Still. I really don't think government belongs on our runways any more than in our bedrooms, and I can't imagine that magazines, television, and cinema--all of which have a vast audience, unlike fashion shows, which are attended by a relatively small percentage of the population--would stand for one moment of being told what sort of body types they can and cannot depict. What's more, in all the years I've followed fashion, letters to the editor complaining about overly-thin models would seem to have fallen on deaf ears. It's like this: the editor or the advertising agency wants a certain look, and if a girl fits that image in his or her head, she will get the job, regardless of her lettuce-and-cigarettes lunch, regardless of any bad habits (and yes, I'm talking about drugs), regardless of her cell phone throwing, her chronic tardiness, or her penchant for throwing operatic tantrums. When the big Kate Moss cocaine scandal broke last year and large companies whose products Moss helped sell were tearing up her contracts left and right, pop culture pundits and fashion editors alike wondered if she'd ever work again. But this month, you can open any telephone-book-thick Fall Fashion Issue, and Moss is practically on every other advertising page, selling luxury handbags, pricey jewelry, and plenty of haute couture as though nothing had happened. She fit the images that sprung up in the minds of the image-makers, and thus she became the images on the page once more. Not only do the ad agencies, the designers, the editors, and the companies who make the products not care about the general message this sends to impressionable young people--if you're really thin and photogenic, you'll get all sorts of modeling work, attention, money, and fame, and it doesn't even matter if you take dangerous drugs--they don't really care about Ms. Moss herself, or any of the other pretty young things they'll employ as long as they're workable.
They just want that picture.
So perhaps, if we're serious about empowering young women, discouraging unhealthy behavior and eating disorders, and effecting change in the way women are depicted in in advertising, fashion media, television, and movies, we consumers must be the ones to spearhead the sea change. Bearing in mind that advertising = revenue for most media, I wouldn't bother writing to magazines and TV stations to complain about their use of pre-pubesecent wraiths to sell party dresses and cellulite cream. Instead, I'd suggest contacting the companies that advertise therein, telling them you won't buy their products until the media in which they advertise cease and desist with the emaciated mannequins. Conversely, when you come across an ad (or a movie or TV show or magazine feature) with images offering positive role models for young women, send an e-mail of thanks and support.

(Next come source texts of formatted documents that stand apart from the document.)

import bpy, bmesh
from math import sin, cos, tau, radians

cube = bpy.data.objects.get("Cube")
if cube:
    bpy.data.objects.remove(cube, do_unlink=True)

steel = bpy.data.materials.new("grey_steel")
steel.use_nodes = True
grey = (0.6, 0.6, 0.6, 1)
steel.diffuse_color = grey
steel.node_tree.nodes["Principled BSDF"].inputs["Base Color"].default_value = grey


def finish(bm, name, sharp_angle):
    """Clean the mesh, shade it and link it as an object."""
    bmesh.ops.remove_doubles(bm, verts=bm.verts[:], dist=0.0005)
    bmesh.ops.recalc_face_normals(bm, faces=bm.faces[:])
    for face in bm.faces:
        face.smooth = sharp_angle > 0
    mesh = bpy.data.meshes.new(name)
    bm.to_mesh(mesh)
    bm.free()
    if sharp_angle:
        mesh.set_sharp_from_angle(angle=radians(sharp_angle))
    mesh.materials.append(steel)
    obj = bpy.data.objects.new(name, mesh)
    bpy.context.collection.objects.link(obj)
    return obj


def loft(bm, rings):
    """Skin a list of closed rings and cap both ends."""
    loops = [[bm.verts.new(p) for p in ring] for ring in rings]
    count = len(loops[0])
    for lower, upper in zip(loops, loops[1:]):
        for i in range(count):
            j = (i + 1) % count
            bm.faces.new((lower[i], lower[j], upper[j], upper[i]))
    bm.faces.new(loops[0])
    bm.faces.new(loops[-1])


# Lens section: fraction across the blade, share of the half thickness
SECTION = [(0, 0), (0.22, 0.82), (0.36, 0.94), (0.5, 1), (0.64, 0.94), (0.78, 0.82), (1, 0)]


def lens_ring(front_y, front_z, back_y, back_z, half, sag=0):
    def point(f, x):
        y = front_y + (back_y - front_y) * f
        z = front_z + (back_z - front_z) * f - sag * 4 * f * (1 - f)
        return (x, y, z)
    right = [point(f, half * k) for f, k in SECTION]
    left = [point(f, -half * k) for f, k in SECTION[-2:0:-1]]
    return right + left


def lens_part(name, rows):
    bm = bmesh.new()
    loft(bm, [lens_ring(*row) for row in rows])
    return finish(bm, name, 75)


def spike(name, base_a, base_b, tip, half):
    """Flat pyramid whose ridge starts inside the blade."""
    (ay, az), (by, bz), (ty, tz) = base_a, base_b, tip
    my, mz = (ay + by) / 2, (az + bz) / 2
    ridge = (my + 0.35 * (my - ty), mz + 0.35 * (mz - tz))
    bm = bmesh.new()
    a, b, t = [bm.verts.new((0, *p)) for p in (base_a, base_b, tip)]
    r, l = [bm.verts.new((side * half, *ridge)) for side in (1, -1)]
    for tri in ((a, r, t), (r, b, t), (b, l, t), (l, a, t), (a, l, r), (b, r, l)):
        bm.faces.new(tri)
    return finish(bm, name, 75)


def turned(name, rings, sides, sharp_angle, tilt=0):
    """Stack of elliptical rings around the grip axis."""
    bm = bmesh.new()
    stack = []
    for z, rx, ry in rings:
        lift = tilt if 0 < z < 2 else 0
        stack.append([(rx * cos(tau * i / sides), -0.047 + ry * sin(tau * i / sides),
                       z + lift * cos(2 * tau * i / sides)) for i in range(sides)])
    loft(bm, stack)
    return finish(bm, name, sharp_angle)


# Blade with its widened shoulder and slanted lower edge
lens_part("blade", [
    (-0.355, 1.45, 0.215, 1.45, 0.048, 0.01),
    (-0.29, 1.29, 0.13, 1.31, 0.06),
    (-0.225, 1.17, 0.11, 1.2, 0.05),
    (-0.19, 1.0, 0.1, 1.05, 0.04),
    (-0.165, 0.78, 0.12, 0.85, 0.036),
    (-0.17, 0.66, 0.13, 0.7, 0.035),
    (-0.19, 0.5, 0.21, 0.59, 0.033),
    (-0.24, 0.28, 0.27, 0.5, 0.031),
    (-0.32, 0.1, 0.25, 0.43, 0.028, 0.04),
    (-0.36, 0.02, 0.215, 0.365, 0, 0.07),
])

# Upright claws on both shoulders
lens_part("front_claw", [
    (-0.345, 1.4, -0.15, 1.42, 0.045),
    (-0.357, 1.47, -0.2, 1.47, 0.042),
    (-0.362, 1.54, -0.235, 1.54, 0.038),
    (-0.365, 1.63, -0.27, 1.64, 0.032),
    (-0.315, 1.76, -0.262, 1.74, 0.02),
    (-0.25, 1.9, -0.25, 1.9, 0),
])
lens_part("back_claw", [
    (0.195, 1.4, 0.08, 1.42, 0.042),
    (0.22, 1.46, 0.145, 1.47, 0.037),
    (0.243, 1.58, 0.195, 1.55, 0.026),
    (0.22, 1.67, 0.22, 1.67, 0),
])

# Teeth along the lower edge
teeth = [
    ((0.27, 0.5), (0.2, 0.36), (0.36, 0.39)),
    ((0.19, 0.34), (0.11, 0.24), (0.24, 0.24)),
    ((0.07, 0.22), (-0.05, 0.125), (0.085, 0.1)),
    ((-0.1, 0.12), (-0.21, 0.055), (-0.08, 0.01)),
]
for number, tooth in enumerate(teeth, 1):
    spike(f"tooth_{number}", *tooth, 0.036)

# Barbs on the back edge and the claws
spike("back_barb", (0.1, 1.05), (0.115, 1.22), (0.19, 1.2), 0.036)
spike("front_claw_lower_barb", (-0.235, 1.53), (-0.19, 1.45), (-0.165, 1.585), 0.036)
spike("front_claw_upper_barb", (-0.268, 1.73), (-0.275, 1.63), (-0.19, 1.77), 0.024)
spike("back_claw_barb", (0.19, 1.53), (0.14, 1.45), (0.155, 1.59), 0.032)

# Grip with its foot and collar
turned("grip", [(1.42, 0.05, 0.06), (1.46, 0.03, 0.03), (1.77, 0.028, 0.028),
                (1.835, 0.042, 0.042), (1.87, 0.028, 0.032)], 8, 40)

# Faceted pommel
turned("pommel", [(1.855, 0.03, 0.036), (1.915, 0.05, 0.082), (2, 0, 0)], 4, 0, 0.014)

You never know: by the time my lads have a few daughters, it might be safe to let them read Vogue or even attend the odd runway show with their fashion-obsessed Grand-mère.